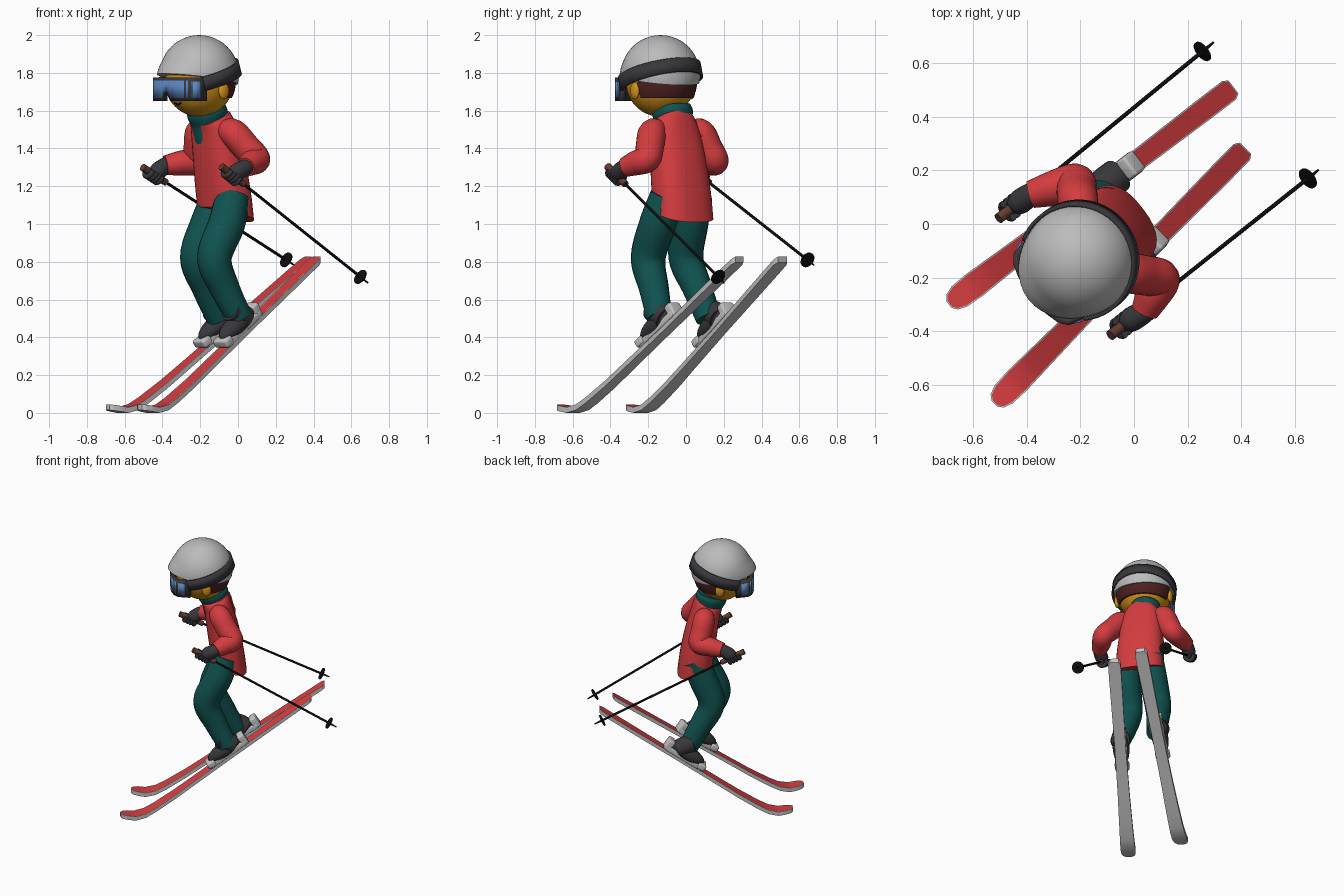
import bpy, bmesh
from math import radians, sin, cos, pi, atan
from mathutils import Vector as V, Matrix as M

if "Cube" in bpy.data.objects:
    bpy.data.objects.remove(bpy.data.objects["Cube"])


def material(name, r, g, b):
    m = bpy.data.materials.new(name)
    m.use_nodes = True
    m.diffuse_color = (r, g, b, 1)
    bsdf = next(n for n in m.node_tree.nodes if n.type == 'BSDF_PRINCIPLED')
    bsdf.inputs["Base Color"].default_value = (r, g, b, 1)
    bsdf.inputs["Roughness"].default_value = 0.7
    return m


RED = material("jacket red", .66, .045, .05)
TEAL = material("dark teal", .005, .085, .08)
GREY = material("helmet grey", .5, .5, .5)
PALE = material("pale grey", .55, .55, .55)
CHARCOAL = material("charcoal", .04, .04, .046)
BLACK = material("black", .004, .004, .004)
BLUE = material("lens blue", .11, .24, .52)
SKIN = material("golden skin", .65, .29, .01)
HAIR = material("hair brown", .075, .015, .014)
BROWN = material("grip brown", .13, .047, .032)


def finish(name, bm, mats, matrix=M(), angle=40):
    bmesh.ops.recalc_face_normals(bm, faces=bm.faces)
    bm.transform(matrix)
    me = bpy.data.meshes.new(name)
    bm.to_mesh(me)
    bm.free()
    for m in mats if isinstance(mats, list) else [mats]:
        me.materials.append(m)
    me.shade_smooth()
    me.set_sharp_from_angle(angle=radians(angle))
    ob = bpy.data.objects.new(name, me)
    bpy.context.collection.objects.link(ob)
    return ob


def loft(rings):
    bm = bmesh.new()
    loops = [[bm.verts.new(p) for p in ring] for ring in rings]
    n = len(loops[0])
    for a, b in zip(loops, loops[1:]):
        for i in range(n):
            bm.faces.new((a[i], a[(i + 1) % n], b[(i + 1) % n], b[i]))
    bm.faces.new(loops[0])
    bm.faces.new(loops[-1])
    return bm


def spline(rows, steps=6):
    """Catmull-Rom samples through rows of any width."""
    rows = [V(r) for r in rows]
    p = [rows[0] * 2 - rows[1]] + rows + [rows[-1] * 2 - rows[-2]]
    out = []
    for a, b, c, d in zip(p, p[1:], p[2:], p[3:]):
        for k in range(steps):
            t = k / steps
            out.append((b * 2 + (c - a) * t + (a * 2 - b * 5 + c * 4 - d) * t ** 2
                        + (b * 3 - a - c * 3 + d) * t ** 3) / 2)
    return out + [rows[-1]]


def tube(name, rows, mat, matrix=M(), n=20, smooth=True):
    """Round limb through (x, y, z, radius) rows."""
    rows = spline(rows) if smooth else [V(r) for r in rows]
    pts = [r.to_3d() for r in rows]
    ref = (pts[len(pts) // 2] - pts[0]).cross(pts[-1] - pts[0])
    if ref.length < 1e-5:
        ref = (pts[-1] - pts[0]).orthogonal()
    rings = []
    for i, r in enumerate(rows):
        t = (pts[min(i + 1, len(pts) - 1)] - pts[max(i - 1, 0)]).normalized()
        u = (ref - t * ref.dot(t)).normalized()
        w = t.cross(u)
        rings.append([pts[i] + (u * cos(2 * pi * k / n) + w * sin(2 * pi * k / n)) * r[3]
                      for k in range(n)])
    return finish(name, loft(rings), mat, matrix)


def ball(center, radii):
    bm = bmesh.new()
    bmesh.ops.create_uvsphere(bm, u_segments=40, v_segments=24, radius=1)
    bm.transform(M.Translation(center) @ M.Diagonal((*radii, 1)))
    return bm


def cut(bm, co, no, fill=True):
    """Keep the part on the side the normal points to."""
    geom = bm.verts[:] + bm.edges[:] + bm.faces[:]
    bmesh.ops.bisect_plane(bm, geom=geom, plane_co=co, plane_no=no, clear_inner=True)
    if fill:
        bmesh.ops.holes_fill(bm, edges=[e for e in bm.edges if e.is_boundary])


def block(name, center, size, mat, matrix, bevel):
    bm = bmesh.new()
    bmesh.ops.create_cube(bm, size=1)
    bm.transform(M.Translation(center) @ M.Diagonal((*size, 1)))
    bmesh.ops.bevel(bm, geom=bm.edges[:], offset=bevel, segments=4, profile=.5, affect='EDGES')
    return finish(name, bm, mat, matrix)


def strip(name, path, low, high, thick, mat, matrix):
    """Upright band along a flat path; low may depend on x."""
    bm = bmesh.new()
    cols = [(bm.verts.new((x, y, low(x))), bm.verts.new((x, y, high))) for x, y in path]
    for a, b in zip(cols, cols[1:]):
        bm.faces.new((a[0], b[0], b[1], a[1]))
    ob = finish(name, bm, mat, matrix)
    mod = ob.modifiers.new("thickness", 'SOLIDIFY')
    mod.thickness, mod.offset = thick, 0
    return ob


YAW = M.Rotation(radians(-52.4), 4, 'Z')

# Skis, bindings and boots; local y runs from tip to tail
SLOPE = .687
PROFILE = [(0, .03), (.1, .015), (.17, .03), (.24, .067), (.38, .155), (1.335, .812)]
WIDTH = [(0, .03), (.015, .07), (.05, .095), (.12, .102), (.24, .095), (.5, .082),
         (.8, .076), (1.2, .086), (1.315, .086), (1.335, .06)]


def sample(table, s):
    for (a, va), (b, vb) in zip(table, table[1:]):
        if s <= b:
            return va + (vb - va) * (s - a) / (b - a)
    return table[-1][1]


def ski(side, tip, angle):
    frame = M.Translation((*tip, 0)) @ M.Rotation(radians(angle), 4, 'Z')
    stations = sorted({s for s, _ in PROFILE + WIDTH} | {.03, .075, .2, .3})
    rings = []
    for s in stations:
        w, z = sample(WIDTH, s) / 2, sample(PROFILE, s)
        rings.append([(-w, s, z - .015), (w, s, z - .015), (w, s, z + .015), (-w, s, z + .015)])
    bm = loft(rings)
    bmesh.ops.recalc_face_normals(bm, faces=bm.faces)
    top = [f for f in bm.faces if f.normal.z > .5]
    bmesh.ops.inset_region(bm, faces=top, thickness=.005)
    for f in top:
        f.material_index = 1
    finish(side + "_ski", bm, [PALE, RED], frame, 30)

    foot = frame @ M.Translation((0, .77, sample(PROFILE, .77))) @ M.Rotation(atan(SLOPE), 4, 'X')
    block(side + "_binding_plate", (0, -.005, .028), (.088, .3, .036), PALE, foot, .008)
    block(side + "_toe_binding", (0, -.14, .04), (.1, .06, .045), PALE, foot, .012)
    block(side + "_heel_binding", (0, .135, .05), (.085, .05, .08), PALE, foot, .012)
    finish(side + "_boot_foot", ball((0, -.01, .06), (.058, .135, .052)), CHARCOAL, foot)
    tube(side + "_boot_cuff", [(0, .06, .05, .065), (0, .035, .1, .066), (0, 0, .15, .06)],
         CHARCOAL, foot)


ski("right", (-.69, -.30), -52.6)
ski("left", (-.52, -.67), -44.5)

# Trouser legs
tube("right_leg", [(-.1, .05, 1.15, .09), (-.155, .02, 1.0, .098), (-.215, 0, .82, .092),
                   (-.165, .06, .66, .079), (-.1, .12, .5, .068)], TEAL)
tube("left_leg", [(-.03, -.1, 1.15, .09), (-.06, -.15, 1.0, .098), (-.125, -.2, .82, .092),
                  (-.07, -.17, .66, .079), (.01, -.14, .5, .068)], TEAL)

# Jacket body: height, y offset, half width, half depth, ring tilt
SECTIONS = [(1.05, 0, .166, .122, -.33), (1.2, -.02, .163, .122, -.3), (1.35, -.045, .152, .115, -.2),
            (1.47, -.07, .142, .102, -.05), (1.54, -.09, .122, .096, .2), (1.56, -.1, .1, .09, .45)]
rings = []
for z, off, hw, hd, tilt in spline(SECTIONS, 4):
    ring = []
    for k in range(32):
        c, s = cos(k * pi / 16), sin(k * pi / 16)
        x = hw * abs(c) ** .8 * (1 if c > 0 else -1)
        y = hd * abs(s) ** .8 * (1 if s > 0 else -1)
        ring.append((x, off + y, z + tilt * y))
    rings.append(ring)
finish("jacket_body", loft(rings), RED, M.Translation((-.065, -.015, 0)) @ YAW)
tube("turtleneck", [(-.135, -.05, 1.44, .092), (-.15, -.06, 1.53, .096), (-.162, -.07, 1.585, .108),
                    (-.168, -.075, 1.62, .1)], TEAL, n=28)


# Arms, gloves and poles
def arm_and_pole(side, shoulder, elbow, wrist, top, basket):
    sh, el, wr, top, basket = map(V, (shoulder, elbow, wrist, top, basket))
    neck = sh.lerp(V((-.14, -.05, 1.49)), .45)
    tube(side + "_sleeve", [(*neck, .05), (*sh, .074), (*sh.lerp(el, .55), .075), (*el, .071),
                            (*el.lerp(wr, .5), .066), (*wr, .052)], RED)
    d = (basket - top).normalized()
    grip = top + d * .085
    palm = wr.lerp(grip, .65)
    tube(side + "_glove", [(*wr.lerp(el, .1), .04), (*wr, .043), (*palm, .046),
                           (*grip, .034), (*grip.lerp(wr, -.25), .012)], CHARCOAL)
    tube(side + "_pole_grip", [(*top, .02), (*(top + d * .18), .018)], BROWN, smooth=False)
    tube(side + "_pole_shaft", [(*grip, .008), (*basket, .008), (*(basket + d * .06), .004)],
         BLACK, n=10, smooth=False)
    tube(side + "_pole_basket", [(*(basket - d * .009), .012), (*(basket - d * .004), .042),
                                 (*(basket + d * .004), .042), (*(basket + d * .009), .012)],
         BLACK, smooth=False)
    # fingers curl round the grip
    frame = M.Translation(grip) @ d.to_track_quat('Z', 'Y').to_matrix().to_4x4()
    aim = frame.inverted().to_3x3() @ (grip - wr)
    start = V((1, 0)).angle_signed(aim.to_2d())
    for i in range(4):
        z = (i - 1.5) * .024
        arc = [(.031 * cos(-start + a * .45), .031 * sin(-start + a * .45), z, .0135)
               for a in range(-4, 5)]
        tube(side + "_finger_%d" % (i + 1), arc, CHARCOAL, frame, n=10, smooth=False)


arm_and_pole("right", (-.205, .075, 1.485), (-.22, .155, 1.335), (-.385, .11, 1.31),
             (-.505, .02, 1.30), (.255, .643, .81))
arm_and_pole("left", (-.03, -.175, 1.485), (.1, -.205, 1.345), (.04, -.325, 1.30),
             (-.088, -.415, 1.305), (.648, .17, .72))

# Head; local -y is the face direction
HEAD = M.Translation((-.205, -.135, 0)) @ YAW
finish("head", ball((0, 0, 1.755), (.186, .182, .187)), SKIN, HEAD)
finish("nose", ball((0, -.182, 1.69), (.024, .03, .022)), SKIN, HEAD)
for side, sx in (("left", 1), ("right", -1)):
    finish(side + "_ear", ball((sx * .187, .02, 1.705), (.018, .032, .045)), SKIN, HEAD)
tube("mouth", [(-.03, -.143, 1.642, .003), (0, -.141, 1.632, .006), (.03, -.143, 1.642, .003)],
     BLACK, HEAD, n=8)

hair = ball((0, 0, 1.755), (.194, .194, .194))
cut(hair, (0, 0, 1.668), (0, 0, 1))
cut(hair, (0, .045, 1.7), (0, 1, 0))
finish("hair", hair, HAIR, HEAD)

# Helmet dome with a flared front brim
helmet = ball((0, 0, 1.79), (.21, .21, .21))
cut(helmet, (0, 0, 1.765), (0, .15, 1), False)
for v in helmet.verts:
    d = v.co.z + .15 * v.co.y - 1.765
    if d < .08 and v.co.y < 0:
        v.co.y *= 1 + .14 * (1 - d / .08) * (-v.co.y / .21)
bmesh.ops.holes_fill(helmet, edges=[e for e in helmet.edges if e.is_boundary])
finish("helmet", helmet, GREY, HEAD)

# Goggles with nose notch, lens plate and rising strap
half = [(0, -.212), (.02, -.212), (.035, -.211), (.085, -.206), (.13, -.193), (.158, -.172)]
front = [(-x, y) for x, y in half[:0:-1]] + half
frame_path = [(-.176, -.09)] + front + [(.176, -.09)]
lens_path = [(x * 1.0, y - .008) for x, y in front[1:-1]]
lens_path = [(-.15, -.188)] + lens_path + [(.15, -.188)]


def notch(base, rise):
    return lambda x: base + (rise if abs(x) < .03 else 0)


strip("goggle_frame", frame_path, notch(1.65, .032), 1.775, .024, CHARCOAL, HEAD)
strip("goggle_lens", lens_path, notch(1.668, .034), 1.76, .009, BLUE, HEAD)
for side, sx in (("left", 1), ("right", -1)):
    strip(side + "_lens_corner", [(sx * .163, -.178), (sx * .184, -.13)], lambda x: 1.668, 1.755,
          .009, BLUE, HEAD)
arc = [(.216 * cos(radians(a)), .216 * sin(radians(a))) for a in range(-32, 213, 4)]
strip("goggle_strap", arc, lambda x: -.038, .038, .014, CHARCOAL,
      HEAD @ M.Translation((0, 0, 1.777)) @ M.Rotation(radians(18), 4, 'X'))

_Task brief_
The listing above holds a line with "c, s = cos(k" and a line with "BLACK, n=10, smooth=False)". Print the stretch from the first through the second, exactly and alone.

_Answer box_
        c, s = cos(k * pi / 16), sin(k * pi / 16)
        x = hw * abs(c) ** .8 * (1 if c > 0 else -1)
        y = hd * abs(s) ** .8 * (1 if s > 0 else -1)
        ring.append((x, off + y, z + tilt * y))
    rings.append(ring)
finish("jacket_body", loft(rings), RED, M.Translation((-.065, -.015, 0)) @ YAW)
tube("turtleneck", [(-.135, -.05, 1.44, .092), (-.15, -.06, 1.53, .096), (-.162, -.07, 1.585, .108),
                    (-.168, -.075, 1.62, .1)], TEAL, n=28)


# Arms, gloves and poles
def arm_and_pole(side, shoulder, elbow, wrist, top, basket):
    sh, el, wr, top, basket = map(V, (shoulder, elbow, wrist, top, basket))
    neck = sh.lerp(V((-.14, -.05, 1.49)), .45)
    tube(side + "_sleeve", [(*neck, .05), (*sh, .074), (*sh.lerp(el, .55), .075), (*el, .071),
                            (*el.lerp(wr, .5), .066), (*wr, .052)], RED)
    d = (basket - top).normalized()
    grip = top + d * .085
    palm = wr.lerp(grip, .65)
    tube(side + "_glove", [(*wr.lerp(el, .1), .04), (*wr, .043), (*palm, .046),
                           (*grip, .034), (*grip.lerp(wr, -.25), .012)], CHARCOAL)
    tube(side + "_pole_grip", [(*top, .02), (*(top + d * .18), .018)], BROWN, smooth=False)
    tube(side + "_pole_shaft", [(*grip, .008), (*basket, .008), (*(basket + d * .06), .004)],
         BLACK, n=10, smooth=False)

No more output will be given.